WHAT NEEDS TO BE DONE — Return, exactly, the line that contains "# Road slab: T-shaped" together with all lines after it to the end of the entries, and no further lines.

:: DATA FOR PROCESSING ::

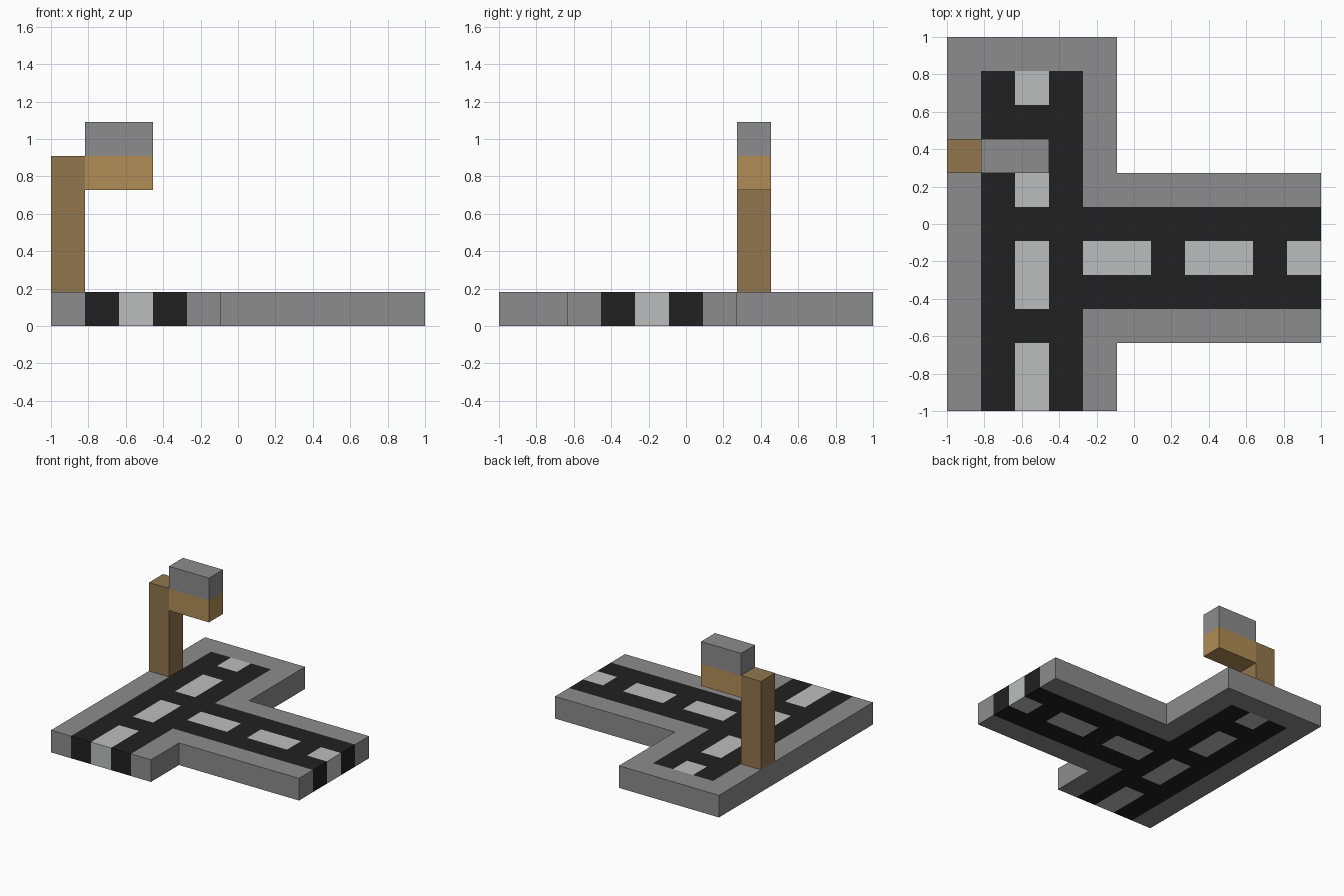
import bpy
import bmesh
from mathutils import Vector

CELL = 2 / 11      # everything sits on an 11 x 11 block grid
HALF = CELL / 2

if "Cube" in bpy.data.objects:
    bpy.data.objects.remove(bpy.data.objects["Cube"], do_unlink=True)


def make_material(name, rgb):
    mat = bpy.data.materials.new(name)
    mat.use_nodes = True
    mat.diffuse_color = (*rgb, 1)
    mat.node_tree.nodes["Principled BSDF"].inputs["Base Color"].default_value = (*rgb, 1)
    return mat


grey = make_material("pavement grey", (0.262, 0.262, 0.262))
black = make_material("asphalt black", (0.015, 0.015, 0.015))
white = make_material("marking pale grey", (0.50, 0.51, 0.505))
brown = make_material("post brown", (0.283, 0.181, 0.076))
tan = make_material("lamp tan", (0.434, 0.270, 0.093))


def finish(bm, name, materials):
    bmesh.ops.recalc_face_normals(bm, faces=bm.faces[:])
    mesh = bpy.data.meshes.new(name)
    bm.to_mesh(mesh)
    bm.free()
    for mat in materials:
        mesh.materials.append(mat)
    obj = bpy.data.objects.new(name, mesh)
    bpy.context.collection.objects.link(obj)
    return obj


def block(name, low, high, material):
    """Box between two grid corners, counted in cells."""
    bm = bmesh.new()
    bmesh.ops.create_cube(bm, size=1)
    low, high = Vector(low), Vector(high)
    for v in bm.verts:
        for k in range(3):
            v.co[k] = (high[k] if v.co[k] > 0 else low[k]) * CELL
        v.co.x -= 1
        v.co.y -= 1
    return finish(bm, name, [material])


def in_slab(i, j):
    return i < 5 or 2 <= j <= 6


def cell_colour(i, j):
    """0 pavement, 1 asphalt, 2 lane marking."""
    main_road = 1 <= i <= 3 and j <= 9
    side_road = i >= 4 and 3 <= j <= 5
    if main_road:
        return 2 if i == 2 and j % 3 != 2 else 1
    if side_road:
        return 2 if j == 4 and i % 3 != 0 else 1
    return 0


# Road slab: T-shaped cell grid, extruded, markings running right through
bm = bmesh.new()
for i in range(11):
    for j in range(11):
        if in_slab(i, j):
            corners = ((i, j), (i + 1, j), (i + 1, j + 1), (i, j + 1))
            bm.faces.new([bm.verts.new((x * CELL - 1, y * CELL - 1, 0)) for x, y in corners])
bmesh.ops.remove_doubles(bm, verts=bm.verts[:], dist=0.001)
extruded = bmesh.ops.extrude_face_region(bm, geom=bm.faces[:], use_keep_orig=True)
for v in extruded["geom"]:
    if isinstance(v, bmesh.types.BMVert):
        v.co.z = CELL
bmesh.ops.recalc_face_normals(bm, faces=bm.faces[:])
for f in bm.faces:
    inside = f.calc_center_median() - f.normal * HALF
    f.material_index = cell_colour(int((inside.x + 1) / CELL), int((inside.y + 1) / CELL))
finish(bm, "road_slab", [grey, black, white])

# Street lamp: post, arm and the housing on top of the arm
block("lamp_post", (0, 7, 1), (1, 8, 5), brown)
block("lamp_arm", (1, 7, 4), (3, 8, 5), tan)
block("lamp_housing", (1, 7, 5), (3, 8, 6), grey)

:::

SOLUTION FOR THIS PROBLEM —
# Road slab: T-shaped cell grid, extruded, markings running right through
bm = bmesh.new()
for i in range(11):
    for j in range(11):
        if in_slab(i, j):
            corners = ((i, j), (i + 1, j), (i + 1, j + 1), (i, j + 1))
            bm.faces.new([bm.verts.new((x * CELL - 1, y * CELL - 1, 0)) for x, y in corners])
bmesh.ops.remove_doubles(bm, verts=bm.verts[:], dist=0.001)
extruded = bmesh.ops.extrude_face_region(bm, geom=bm.faces[:], use_keep_orig=True)
for v in extruded["geom"]:
    if isinstance(v, bmesh.types.BMVert):
        v.co.z = CELL
bmesh.ops.recalc_face_normals(bm, faces=bm.faces[:])
for f in bm.faces:
    inside = f.calc_center_median() - f.normal * HALF
    f.material_index = cell_colour(int((inside.x + 1) / CELL), int((inside.y + 1) / CELL))
finish(bm, "road_slab", [grey, black, white])

# Street lamp: post, arm and the housing on top of the arm
block("lamp_post", (0, 7, 1), (1, 8, 5), brown)
block("lamp_arm", (1, 7, 4), (3, 8, 5), tan)
block("lamp_housing", (1, 7, 5), (3, 8, 6), grey)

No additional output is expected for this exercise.